## Directions for this task
Note each line of the entries that includes "into". Then copy those lines.

*** Supplied information Section Begins ***

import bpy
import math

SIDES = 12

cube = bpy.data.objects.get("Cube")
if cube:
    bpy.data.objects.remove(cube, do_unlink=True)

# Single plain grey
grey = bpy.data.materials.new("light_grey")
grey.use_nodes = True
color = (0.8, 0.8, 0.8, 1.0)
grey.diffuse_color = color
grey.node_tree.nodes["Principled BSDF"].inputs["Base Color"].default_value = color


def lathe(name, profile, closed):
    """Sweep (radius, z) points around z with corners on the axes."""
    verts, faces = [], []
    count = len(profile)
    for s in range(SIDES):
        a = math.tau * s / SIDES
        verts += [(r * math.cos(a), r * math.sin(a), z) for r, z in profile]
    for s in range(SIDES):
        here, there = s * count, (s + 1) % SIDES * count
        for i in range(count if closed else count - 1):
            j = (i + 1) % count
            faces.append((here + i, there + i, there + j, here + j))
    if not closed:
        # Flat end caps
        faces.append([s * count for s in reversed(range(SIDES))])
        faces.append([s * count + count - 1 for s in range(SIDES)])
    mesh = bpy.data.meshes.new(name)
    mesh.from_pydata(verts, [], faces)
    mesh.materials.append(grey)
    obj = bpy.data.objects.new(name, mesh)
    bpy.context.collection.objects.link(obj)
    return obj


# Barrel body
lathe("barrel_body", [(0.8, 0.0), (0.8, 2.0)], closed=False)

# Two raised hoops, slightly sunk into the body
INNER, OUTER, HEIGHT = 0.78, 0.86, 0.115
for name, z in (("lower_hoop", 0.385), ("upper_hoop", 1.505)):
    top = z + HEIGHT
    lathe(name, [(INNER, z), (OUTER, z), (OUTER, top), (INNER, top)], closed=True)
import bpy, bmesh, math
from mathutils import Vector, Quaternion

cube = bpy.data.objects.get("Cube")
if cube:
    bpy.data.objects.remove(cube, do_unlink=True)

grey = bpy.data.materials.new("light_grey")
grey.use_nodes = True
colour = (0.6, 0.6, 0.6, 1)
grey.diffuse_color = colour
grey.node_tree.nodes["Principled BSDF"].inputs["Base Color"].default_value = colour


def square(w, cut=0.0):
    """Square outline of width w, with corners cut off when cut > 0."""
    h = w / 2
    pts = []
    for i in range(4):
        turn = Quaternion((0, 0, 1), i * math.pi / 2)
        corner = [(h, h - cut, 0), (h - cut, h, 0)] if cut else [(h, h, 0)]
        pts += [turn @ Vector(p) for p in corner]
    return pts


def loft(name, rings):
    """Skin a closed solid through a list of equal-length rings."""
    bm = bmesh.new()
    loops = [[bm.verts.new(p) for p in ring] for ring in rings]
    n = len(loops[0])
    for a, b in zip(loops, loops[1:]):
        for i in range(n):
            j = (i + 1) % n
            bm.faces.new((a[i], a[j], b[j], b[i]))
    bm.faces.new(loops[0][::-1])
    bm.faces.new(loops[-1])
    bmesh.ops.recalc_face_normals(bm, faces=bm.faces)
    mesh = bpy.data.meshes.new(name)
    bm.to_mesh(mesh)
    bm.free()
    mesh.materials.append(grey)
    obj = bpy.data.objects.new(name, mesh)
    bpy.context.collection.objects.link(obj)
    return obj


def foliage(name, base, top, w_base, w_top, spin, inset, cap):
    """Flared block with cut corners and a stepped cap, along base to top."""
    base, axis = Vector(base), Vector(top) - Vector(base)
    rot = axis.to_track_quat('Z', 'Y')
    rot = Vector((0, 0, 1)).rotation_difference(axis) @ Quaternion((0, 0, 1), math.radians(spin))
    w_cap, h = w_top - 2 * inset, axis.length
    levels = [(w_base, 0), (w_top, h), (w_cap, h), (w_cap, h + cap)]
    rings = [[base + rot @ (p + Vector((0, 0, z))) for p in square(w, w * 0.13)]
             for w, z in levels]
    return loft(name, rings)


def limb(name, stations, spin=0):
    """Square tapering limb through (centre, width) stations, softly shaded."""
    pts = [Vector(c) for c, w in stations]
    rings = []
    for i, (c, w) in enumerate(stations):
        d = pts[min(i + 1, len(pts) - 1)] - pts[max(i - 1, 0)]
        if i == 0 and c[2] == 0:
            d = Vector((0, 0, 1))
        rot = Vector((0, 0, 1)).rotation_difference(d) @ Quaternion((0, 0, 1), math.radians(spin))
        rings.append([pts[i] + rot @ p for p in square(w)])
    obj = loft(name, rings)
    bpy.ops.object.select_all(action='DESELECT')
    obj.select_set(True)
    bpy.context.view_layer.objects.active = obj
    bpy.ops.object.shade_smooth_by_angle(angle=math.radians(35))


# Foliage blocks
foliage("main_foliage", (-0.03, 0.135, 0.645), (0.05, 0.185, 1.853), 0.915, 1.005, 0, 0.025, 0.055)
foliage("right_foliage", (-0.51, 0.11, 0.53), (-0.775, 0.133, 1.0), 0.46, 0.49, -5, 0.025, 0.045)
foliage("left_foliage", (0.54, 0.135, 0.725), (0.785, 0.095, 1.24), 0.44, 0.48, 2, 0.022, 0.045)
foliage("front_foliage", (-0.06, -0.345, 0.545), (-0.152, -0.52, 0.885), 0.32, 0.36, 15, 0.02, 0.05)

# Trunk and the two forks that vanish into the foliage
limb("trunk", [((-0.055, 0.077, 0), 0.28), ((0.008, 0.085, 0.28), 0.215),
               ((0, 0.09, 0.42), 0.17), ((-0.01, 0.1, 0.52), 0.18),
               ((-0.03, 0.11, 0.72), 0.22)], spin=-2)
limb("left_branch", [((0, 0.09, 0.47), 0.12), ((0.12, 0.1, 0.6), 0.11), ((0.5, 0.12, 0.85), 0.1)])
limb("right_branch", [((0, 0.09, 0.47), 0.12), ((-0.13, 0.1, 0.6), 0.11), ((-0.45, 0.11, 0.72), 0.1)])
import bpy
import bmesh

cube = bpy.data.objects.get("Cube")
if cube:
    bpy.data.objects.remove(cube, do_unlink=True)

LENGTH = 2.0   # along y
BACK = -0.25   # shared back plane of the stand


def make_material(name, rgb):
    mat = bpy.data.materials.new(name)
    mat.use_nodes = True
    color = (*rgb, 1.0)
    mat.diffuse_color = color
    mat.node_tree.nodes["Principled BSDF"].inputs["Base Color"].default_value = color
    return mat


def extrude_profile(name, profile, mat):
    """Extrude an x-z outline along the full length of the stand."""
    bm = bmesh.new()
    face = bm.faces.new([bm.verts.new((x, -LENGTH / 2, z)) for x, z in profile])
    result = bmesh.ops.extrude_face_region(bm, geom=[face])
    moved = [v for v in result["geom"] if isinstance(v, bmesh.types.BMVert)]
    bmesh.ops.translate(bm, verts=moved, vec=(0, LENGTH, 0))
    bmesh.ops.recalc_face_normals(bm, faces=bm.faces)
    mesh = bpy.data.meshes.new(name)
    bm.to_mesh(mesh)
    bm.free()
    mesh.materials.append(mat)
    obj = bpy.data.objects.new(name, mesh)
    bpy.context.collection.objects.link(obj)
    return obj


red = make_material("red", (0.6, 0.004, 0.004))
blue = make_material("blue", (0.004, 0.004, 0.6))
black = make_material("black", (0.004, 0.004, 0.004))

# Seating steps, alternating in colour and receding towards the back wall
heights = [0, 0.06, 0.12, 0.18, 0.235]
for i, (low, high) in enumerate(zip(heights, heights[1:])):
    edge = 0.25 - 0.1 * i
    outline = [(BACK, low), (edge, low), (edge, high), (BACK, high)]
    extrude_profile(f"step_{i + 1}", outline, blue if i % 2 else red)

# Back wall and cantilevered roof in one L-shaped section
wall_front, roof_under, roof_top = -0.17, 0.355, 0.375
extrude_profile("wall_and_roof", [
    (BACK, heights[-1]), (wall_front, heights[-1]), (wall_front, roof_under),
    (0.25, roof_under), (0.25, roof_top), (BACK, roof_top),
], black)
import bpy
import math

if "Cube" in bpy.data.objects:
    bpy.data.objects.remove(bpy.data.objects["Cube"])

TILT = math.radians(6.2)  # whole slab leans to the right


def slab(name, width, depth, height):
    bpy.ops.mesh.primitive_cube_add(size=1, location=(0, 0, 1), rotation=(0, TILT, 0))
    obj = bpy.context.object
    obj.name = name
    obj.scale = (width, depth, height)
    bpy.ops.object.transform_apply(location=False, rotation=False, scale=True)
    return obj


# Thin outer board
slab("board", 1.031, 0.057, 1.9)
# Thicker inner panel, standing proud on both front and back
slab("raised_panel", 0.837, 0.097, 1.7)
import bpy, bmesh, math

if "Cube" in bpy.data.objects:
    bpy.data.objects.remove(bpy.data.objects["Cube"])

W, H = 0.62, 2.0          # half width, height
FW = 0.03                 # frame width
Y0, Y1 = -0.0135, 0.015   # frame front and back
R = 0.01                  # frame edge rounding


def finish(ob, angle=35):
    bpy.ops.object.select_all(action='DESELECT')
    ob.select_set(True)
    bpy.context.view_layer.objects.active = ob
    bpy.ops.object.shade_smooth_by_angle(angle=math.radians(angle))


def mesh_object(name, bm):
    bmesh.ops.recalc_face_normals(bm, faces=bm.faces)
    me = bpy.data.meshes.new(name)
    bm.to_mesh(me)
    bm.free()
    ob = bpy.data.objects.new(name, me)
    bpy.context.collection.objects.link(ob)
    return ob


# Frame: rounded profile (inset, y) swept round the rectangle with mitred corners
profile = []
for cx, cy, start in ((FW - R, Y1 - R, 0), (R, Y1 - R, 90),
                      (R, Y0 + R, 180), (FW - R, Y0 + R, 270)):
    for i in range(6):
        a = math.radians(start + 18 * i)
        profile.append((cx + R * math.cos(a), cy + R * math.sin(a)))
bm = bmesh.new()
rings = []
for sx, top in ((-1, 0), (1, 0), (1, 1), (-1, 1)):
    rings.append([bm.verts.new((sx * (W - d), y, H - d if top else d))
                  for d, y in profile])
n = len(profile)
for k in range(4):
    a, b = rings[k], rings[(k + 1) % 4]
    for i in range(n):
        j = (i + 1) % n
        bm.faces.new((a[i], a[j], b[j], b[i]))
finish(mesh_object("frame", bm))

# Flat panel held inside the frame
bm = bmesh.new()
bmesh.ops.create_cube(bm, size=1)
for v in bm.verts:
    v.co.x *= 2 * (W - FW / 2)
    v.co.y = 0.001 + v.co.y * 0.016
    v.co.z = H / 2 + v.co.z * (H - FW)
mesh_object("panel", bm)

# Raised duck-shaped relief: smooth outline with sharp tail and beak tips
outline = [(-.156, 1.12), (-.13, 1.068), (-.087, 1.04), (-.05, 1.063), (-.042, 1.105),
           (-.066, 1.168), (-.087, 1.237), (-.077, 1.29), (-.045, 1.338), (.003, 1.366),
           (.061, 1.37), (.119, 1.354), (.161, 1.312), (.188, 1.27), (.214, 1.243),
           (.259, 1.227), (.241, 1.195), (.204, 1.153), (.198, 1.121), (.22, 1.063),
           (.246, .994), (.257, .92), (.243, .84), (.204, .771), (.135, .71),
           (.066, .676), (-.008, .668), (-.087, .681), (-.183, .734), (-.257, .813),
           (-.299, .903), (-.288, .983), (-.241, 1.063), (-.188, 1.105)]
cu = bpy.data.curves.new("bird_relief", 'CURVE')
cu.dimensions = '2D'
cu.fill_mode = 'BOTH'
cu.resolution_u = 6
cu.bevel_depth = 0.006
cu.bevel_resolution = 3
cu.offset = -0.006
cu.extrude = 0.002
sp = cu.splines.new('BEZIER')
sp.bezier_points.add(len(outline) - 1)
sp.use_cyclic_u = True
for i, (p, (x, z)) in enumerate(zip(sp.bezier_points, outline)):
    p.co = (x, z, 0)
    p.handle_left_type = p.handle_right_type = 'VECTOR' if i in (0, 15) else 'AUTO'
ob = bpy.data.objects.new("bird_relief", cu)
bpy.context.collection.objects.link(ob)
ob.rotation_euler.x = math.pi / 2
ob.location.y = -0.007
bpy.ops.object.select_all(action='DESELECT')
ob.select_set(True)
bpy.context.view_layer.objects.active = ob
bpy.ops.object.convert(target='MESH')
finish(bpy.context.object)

*** Supplied information Section Ends ***

## Result of this exercise
# Two raised hoops, slightly sunk into the body
# Trunk and the two forks that vanish into the foliage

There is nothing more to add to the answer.